The family, he said, is where parents impart on their children the virtues of humility, which are antithetical to the ostentatious living that has sucked in many a youth with disastrous effects. Online borrowing to support unsustainable lifestyles is there for all to see.
The church is calling on its faithful to shun devious ways, and instead seek forgiveness for sins such as greed, which is a major driver of corruption, and practise almsgiving and visit prisons, hospitals and orphanages.
The family level “is the rightful place for parents to form the conscience of their children on a daily basis through Bible reading, and reciting the Ten Commandments”.
Small Christian Communities, which have equivalents in other Christian denominations — like the Presbyterian Church of East Africa’s District Fellowships — are another frontier for waging the war on corruption.
Schools and other institutions of learning are also platforms for spiritual formation, Bishop Rotich pointed out.
It doesn’t end there; the war on graft is also targeting the lay apostolate such as the Catholic Men’s Association and its women’s equivalent, which have parallels in the other mainstream churches, such as the Presbyterian Church Men’s Fellowship, the Woman’s Guild, and the Mothers Union of the Anglican Church, among others.
“The nation is suffering from this ill [corruption] and we’re inviting the leadership of the country to join us,” Bishop Rotich said of the spiritual thrust the Church has taken.
“That is why the President [Uhuru Kenyatta] was invited in the launch,” he said of the event, also at Subukia just before Lent.
Will the spiritual cudgels the church is wielding against corruption work? You might as well ask: Have the existing ways of fighting graft worked?

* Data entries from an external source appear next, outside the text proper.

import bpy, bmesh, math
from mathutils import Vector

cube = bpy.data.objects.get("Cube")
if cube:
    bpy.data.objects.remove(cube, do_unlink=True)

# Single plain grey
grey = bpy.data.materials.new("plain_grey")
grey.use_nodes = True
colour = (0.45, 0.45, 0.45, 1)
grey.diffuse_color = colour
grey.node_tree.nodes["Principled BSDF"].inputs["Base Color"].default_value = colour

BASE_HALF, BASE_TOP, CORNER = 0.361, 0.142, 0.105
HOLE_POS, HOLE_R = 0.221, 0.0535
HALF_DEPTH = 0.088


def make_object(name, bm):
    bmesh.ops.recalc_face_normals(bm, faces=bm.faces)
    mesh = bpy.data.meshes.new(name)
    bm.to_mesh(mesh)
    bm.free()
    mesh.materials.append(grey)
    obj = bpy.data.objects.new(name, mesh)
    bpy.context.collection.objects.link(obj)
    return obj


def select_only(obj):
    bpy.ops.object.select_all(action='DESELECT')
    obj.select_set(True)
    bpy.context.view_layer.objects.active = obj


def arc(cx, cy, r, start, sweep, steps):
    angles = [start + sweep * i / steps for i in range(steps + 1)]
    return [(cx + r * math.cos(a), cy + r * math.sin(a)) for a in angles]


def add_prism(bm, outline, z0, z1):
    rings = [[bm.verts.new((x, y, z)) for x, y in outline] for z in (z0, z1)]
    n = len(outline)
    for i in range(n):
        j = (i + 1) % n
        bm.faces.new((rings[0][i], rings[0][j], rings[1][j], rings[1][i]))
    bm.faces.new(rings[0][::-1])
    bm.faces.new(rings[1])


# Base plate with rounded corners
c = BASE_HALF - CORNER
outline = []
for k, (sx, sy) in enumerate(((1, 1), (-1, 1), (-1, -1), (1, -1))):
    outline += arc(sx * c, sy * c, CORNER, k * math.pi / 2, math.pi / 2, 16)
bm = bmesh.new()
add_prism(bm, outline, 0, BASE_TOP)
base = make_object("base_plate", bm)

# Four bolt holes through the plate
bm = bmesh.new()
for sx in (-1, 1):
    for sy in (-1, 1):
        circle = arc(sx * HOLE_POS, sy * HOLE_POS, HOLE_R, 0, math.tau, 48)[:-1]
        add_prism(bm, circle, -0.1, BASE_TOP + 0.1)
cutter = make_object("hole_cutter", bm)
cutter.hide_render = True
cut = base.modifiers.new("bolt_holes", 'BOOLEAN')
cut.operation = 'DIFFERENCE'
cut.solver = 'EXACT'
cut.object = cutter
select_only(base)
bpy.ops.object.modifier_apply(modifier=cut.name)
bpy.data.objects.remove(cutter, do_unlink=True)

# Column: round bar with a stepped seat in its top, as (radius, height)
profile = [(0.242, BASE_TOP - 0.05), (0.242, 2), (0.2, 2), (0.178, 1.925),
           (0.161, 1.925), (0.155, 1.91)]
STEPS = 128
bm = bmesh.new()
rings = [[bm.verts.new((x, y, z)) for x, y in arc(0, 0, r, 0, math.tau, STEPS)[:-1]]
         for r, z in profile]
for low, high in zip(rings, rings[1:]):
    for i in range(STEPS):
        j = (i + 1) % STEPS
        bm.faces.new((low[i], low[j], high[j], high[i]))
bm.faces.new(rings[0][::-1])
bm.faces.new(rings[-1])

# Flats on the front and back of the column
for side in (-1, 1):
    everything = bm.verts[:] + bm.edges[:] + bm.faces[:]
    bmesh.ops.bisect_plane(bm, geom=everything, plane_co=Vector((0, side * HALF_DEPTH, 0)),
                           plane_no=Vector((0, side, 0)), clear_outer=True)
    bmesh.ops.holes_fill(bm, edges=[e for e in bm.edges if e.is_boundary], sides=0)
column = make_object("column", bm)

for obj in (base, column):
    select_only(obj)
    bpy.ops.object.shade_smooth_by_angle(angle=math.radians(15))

Inasmuch as the path the Catholic Church is taking may raise eyebrows in an increasingly secularising country, the place of religion in human life is defined in Article 18 of the Universal Declaration of Human Rights.
It states: “Everyone has the right to freedom of thought, conscience and religion; this right includes freedom to change his religion or belief, and freedom, either alone or in community with others and in public or private, to manifest his religion or belief in teaching, practice, worship and observance.”
The tail end of the quote: “ … to manifest his religion or belief in teaching, practice, worship and observance” is pertinent and puts the church’s spiritual approach to fighting corruption in context.